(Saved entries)
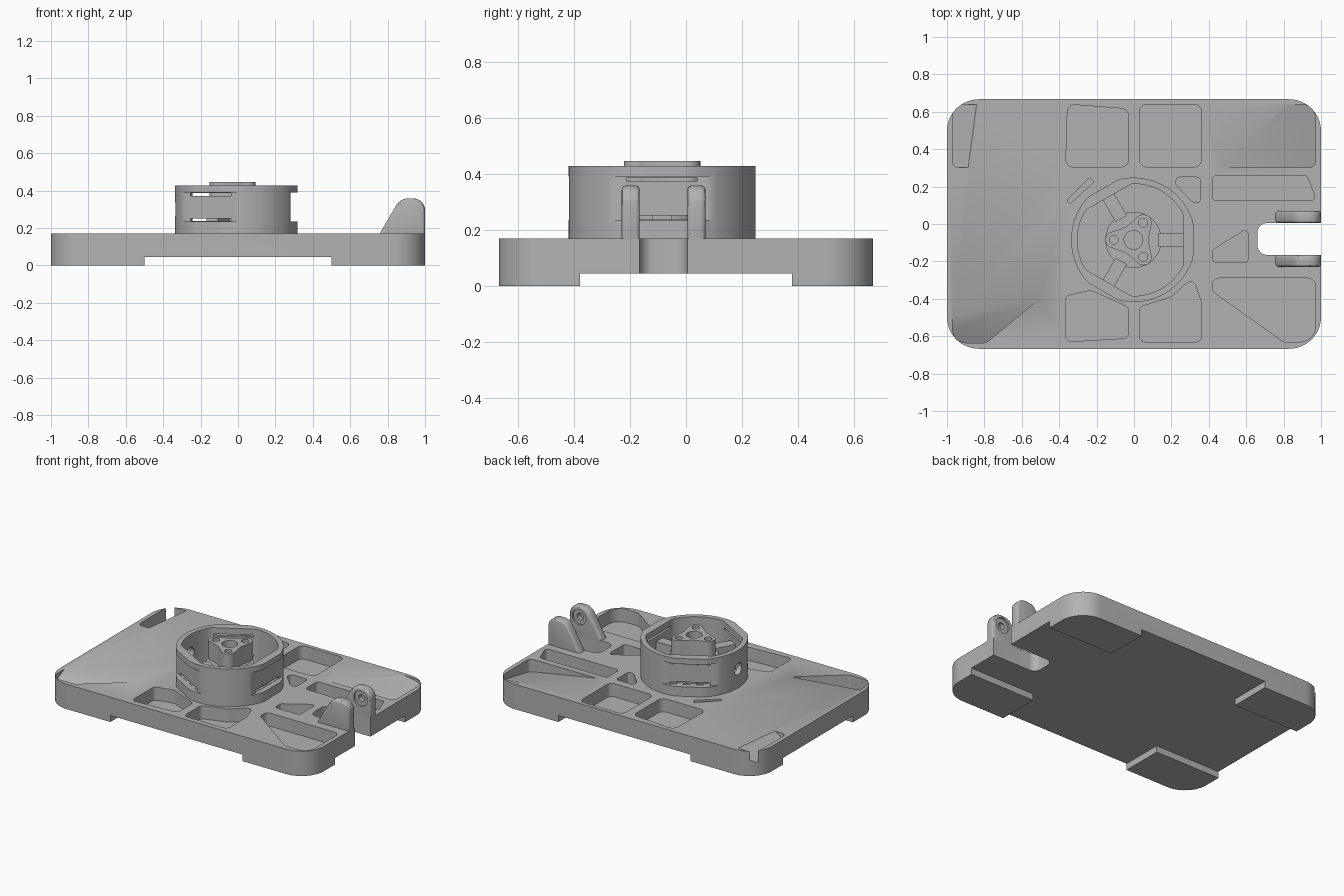
import bpy, bmesh, math
from mathutils import Vector

if "Cube" in bpy.data.objects:
    bpy.data.objects.remove(bpy.data.objects["Cube"], do_unlink=True)

grey = bpy.data.materials.new("plain grey")
grey.use_nodes = True
COLOR = (0.45, 0.45, 0.45, 1)
grey.diffuse_color = COLOR
grey.node_tree.nodes["Principled BSDF"].inputs["Base Color"].default_value = COLOR

TOP, UNDER, FLOOR = 0.17, 0.045, 0.08
CX, CY = -0.003, -0.085          # centre of the round housing
THIRDS = [i * math.tau / 3 for i in range(3)]


def fillet(points, radius, steps=6):
    """Round the corners of a polygon; radius is a number or one per corner."""
    out = []
    n = len(points)
    for i in range(n):
        r = radius[i] if isinstance(radius, (list, tuple)) else radius
        p = Vector(points[i])
        a, b = Vector(points[i - 1]) - p, Vector(points[(i + 1) % n]) - p
        half = a.angle(b) / 2
        reach = min(r / math.tan(half), 0.48 * min(a.length, b.length))
        if reach < 1e-4:
            out.append(p)
            continue
        a.normalize()
        b.normalize()
        c = p + (a + b).normalized() * reach / math.cos(half)
        s, e = p + a * reach - c, p + b * reach - c
        start = math.atan2(s.y, s.x)
        turn = (math.atan2(e.y, e.x) - start + math.pi) % math.tau - math.pi
        for k in range(steps + 1):
            t = start + turn * k / steps
            out.append(c + s.length * Vector((math.cos(t), math.sin(t))))
    return out


def circle(x, y, r, n=32):
    return [Vector((x + r * math.cos(k * math.tau / n), y + r * math.sin(k * math.tau / n)))
            for k in range(n)]


def rect(x0, x1, y0, y1):
    return [(x0, y0), (x1, y0), (x1, y1), (x0, y1)]


def finish(name, bm):
    bmesh.ops.remove_doubles(bm, verts=bm.verts, dist=1e-5)
    bmesh.ops.dissolve_degenerate(bm, edges=bm.edges, dist=1e-5)
    bmesh.ops.recalc_face_normals(bm, faces=bm.faces)
    mesh = bpy.data.meshes.new(name)
    bm.to_mesh(mesh)
    bm.free()
    mesh.materials.append(grey)
    ob = bpy.data.objects.new(name, mesh)
    bpy.context.collection.objects.link(ob)
    return ob


def prism(name, points, low, high, axis="z", floor=None):
    """Extrude an outline along z or y; floor(p) can tilt the lower cap."""
    bm = bmesh.new()

    def place(p, w):
        return (p[0], p[1], w) if axis == "z" else (p[0], w, p[1])
    lower = [bm.verts.new(place(p, floor(p) if floor else low)) for p in points]
    upper = [bm.verts.new(place(p, high)) for p in points]
    bm.faces.new(lower)
    bm.faces.new(upper)
    for i in range(len(points)):
        bm.faces.new((lower[i - 1], lower[i], upper[i], upper[i - 1]))
    return finish(name, bm)


def activate(ob):
    bpy.ops.object.select_all(action="DESELECT")
    ob.select_set(True)
    bpy.context.view_layer.objects.active = ob


def cut(ob, cutters):
    for c in cutters:
        c.hide_render = True
        activate(ob)
        m = ob.modifiers.new("cut", "BOOLEAN")
        m.operation, m.solver, m.object = "DIFFERENCE", "EXACT", c
        bpy.ops.object.modifier_apply(modifier=m.name)
        bpy.data.objects.remove(c, do_unlink=True)


def smooth(ob):
    activate(ob)
    bpy.ops.object.shade_smooth_by_angle(angle=math.radians(30))


# Base plate with four corner feet and the slot for the hinge
plate = prism("base_plate", fillet(rect(-1, 1, -0.667, 0.667), 0.17, 12), 0, TOP)
cut(plate, [
    prism("cutter", rect(-0.5, 0.5, -1, 1), -0.1, UNDER),
    prism("cutter", rect(-1.2, 1.2, -0.377, 0.377), -0.1, UNDER),
    prism("cutter", fillet(rect(0.66, 1.2, -0.165, 0.005), 0.05), -0.1, 0.3),
])

# Flat pockets
pockets = [
    ([(-0.365, 0.305), (-0.03, 0.305), (-0.03, 0.615), (-0.355, 0.64)], 0.04),
    (rect(0.03, 0.36, 0.305, 0.64), 0.04),
    ([(0.42, 0.125), (0.975, 0.125), (0.925, 0.258), (0.42, 0.258)], 0.02),
    ([(0.42, -0.205), (0.61, -0.205), (0.61, -0.02), (0.42, -0.14)], 0.02),
    ([(0.42, -0.29), (0.97, -0.29), (0.97, -0.63), (0.8, -0.63), (0.42, -0.36)],
     [0.04, 0.04, 0.14, 0.03, 0.03]),
    ([(0.03, -0.63), (0.36, -0.63), (0.36, -0.42), (0.315, -0.285), (0.2, -0.39),
      (0.03, -0.445)], 0.03),
    ([(-0.365, -0.63), (-0.03, -0.61), (-0.03, -0.445), (-0.23, -0.355),
      (-0.365, -0.385)], 0.03),
    ([(0.225, 0.25), (0.355, 0.25), (0.355, 0.11), (0.31, 0.12), (0.225, 0.21)], 0.02),
    ([(-0.36, 0.125), (-0.34, 0.11), (-0.215, 0.225), (-0.235, 0.25)], 0.01),
]
cut(plate, [prism("cutter", fillet(p, r), FLOOR, 0.3) for p, r in pockets])

# Corner pockets whose floor slopes down from the first edge
ramps = [
    ([(0.46, 0.303), (0.81, 0.64), (0.97, 0.64), (0.97, 0.303)], [0, 0.03, 0.14, 0.03]),
    ([(-0.97, -0.49), (-0.51, -0.403), (-0.79, -0.635), (-0.97, -0.635)], [0, 0, 0.03, 0.12]),
    ([(-0.84, 0.64), (-0.885, 0.303), (-0.97, 0.303), (-0.97, 0.64)], [0, 0, 0.03, 0.12]),
]
for points, radii in ramps:
    origin = Vector(points[0])
    along = (Vector(points[1]) - origin).normalized()
    depth = lambda p: abs(along.cross(Vector(p) - origin))
    deepest = max(depth(p) for p in points)
    tilt = lambda p: TOP + 0.001 - (TOP - FLOOR) * depth(p) / deepest
    cut(plate, [prism("cutter", fillet(points, radii), 0, 0.3, floor=tilt)])
smooth(plate)


# Round housing wall with three flat-sided recesses
def flatted_loop(bm, radius, flat, z, n=120):
    loop = []
    for k in range(n):
        a = k * math.tau / n
        off = min(abs((a - t + math.pi) % math.tau - math.pi) for t in THIRDS)
        r = min(radius, flat / math.cos(off))
        loop.append(bm.verts.new((CX + r * math.cos(a), CY + r * math.sin(a), z)))
    return loop


bm = bmesh.new()
profile = [(0.333, 0.32, TOP - 0.01), (0.333, 0.32, 0.235), (0.333, 0.283, 0.235),
           (0.333, 0.283, 0.39), (0.333, 0.32, 0.39), (0.333, 0.32, 0.428),
           (0.3, 0.265, 0.428), (0.3, 0.265, TOP - 0.01)]
loops = [flatted_loop(bm, *row) for row in profile]
for j, upper in enumerate(loops):
    lower = loops[j - 1]
    for i in range(len(upper)):
        bm.faces.new((lower[i - 1], lower[i], upper[i], upper[i - 1]))
housing = finish("housing_wall", bm)


def radial_bar(name, angle, r0, r1, half, z0, z1):
    c, s = math.cos(angle), math.sin(angle)
    pts = [(CX + u * c - v * s, CY + u * s + v * c) for u, v in rect(r0, r1, -half, half)]
    return prism(name, pts, z0, z1)


# Strap slits at the top and bottom of each recess, and a side hole
slits = [radial_bar("cutter", t, 0.24, 0.31, 0.125, z, z + 0.014)
         for t in THIRDS for z in (0.237, 0.372)]
side_hole = prism("cutter", circle(0, 0.3, 0.04), -0.06, 0.06, axis="y")
side_hole.rotation_euler.z = math.pi / 2
side_hole.location = (CX - 0.315, CY, 0)
bpy.context.view_layer.update()
cut(housing, slits + [side_hole])
smooth(housing)

# Three-lobed hub with bolt holes, standing on a round base with spokes
outline = []
for t in THIRDS:
    mid = t + math.pi / 3
    lobe = Vector((CX + 0.105 * math.cos(mid), CY + 0.105 * math.sin(mid)))
    for k in range(-6, 7):
        a = mid + k * math.pi / 13
        outline.append(lobe + 0.045 * Vector((math.cos(a), math.sin(a))))
    a = mid + math.pi / 3
    outline.append(Vector((CX + 0.08 * math.cos(a), CY + 0.08 * math.sin(a))))
hub = prism("hub", outline, TOP - 0.01, 0.445)
holes = [prism("cutter", circle(CX, CY, 0.05), TOP + 0.02, 0.5)]
for t in THIRDS:
    a = t + math.pi / 3
    holes.append(prism("cutter", circle(CX + 0.105 * math.cos(a), CY + 0.105 * math.sin(a),
                                        0.024, 20), TOP + 0.02, 0.5))
cut(hub, holes)
smooth(hub)

base = prism("hub_base", circle(CX, CY, 0.15, 48), TOP - 0.01, 0.32)
cut(base, [prism("cutter", circle(CX, CY, 0.075, 48), 0.1, 0.5)])
smooth(base)
for i, t in enumerate(THIRDS):
    radial_bar(f"spoke_{i + 1}", t, 0.13, 0.27, 0.035, TOP - 0.01, 0.34)

# Pair of hinge ears with a countersunk pin hole on each inner face
ear_outline = fillet([(0.74, 0.14), (0.868, 0.358), (1.0, 0.358), (1.0, 0.14)],
                     [0, 0.075, 0.08, 0], 8)
for name, inner, side in (("hinge_ear_back", 0.005, 1), ("hinge_ear_front", -0.165, -1)):
    outer = inner + side * 0.064
    ear = prism(name, ear_outline, min(inner, outer), max(inner, outer), axis="y")
    activate(ear)
    bevel = ear.modifiers.new("rounding", "BEVEL")
    bevel.width, bevel.segments = 0.014, 3
    bevel.limit_method, bevel.angle_limit = "ANGLE", math.radians(40)
    bpy.ops.object.modifier_apply(modifier=bevel.name)
    for r, deep in ((0.052, 0.012), (0.024, 0.045)):
        ends = sorted((inner - side * 0.02, inner + side * deep))
        cut(ear, [prism("cutter", circle(0.925, 0.285, r), *ends, axis="y")])
    smooth(ear)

▶ What you will do: The answer must be a single number: how many lines above contain "return".

▶ Result: 8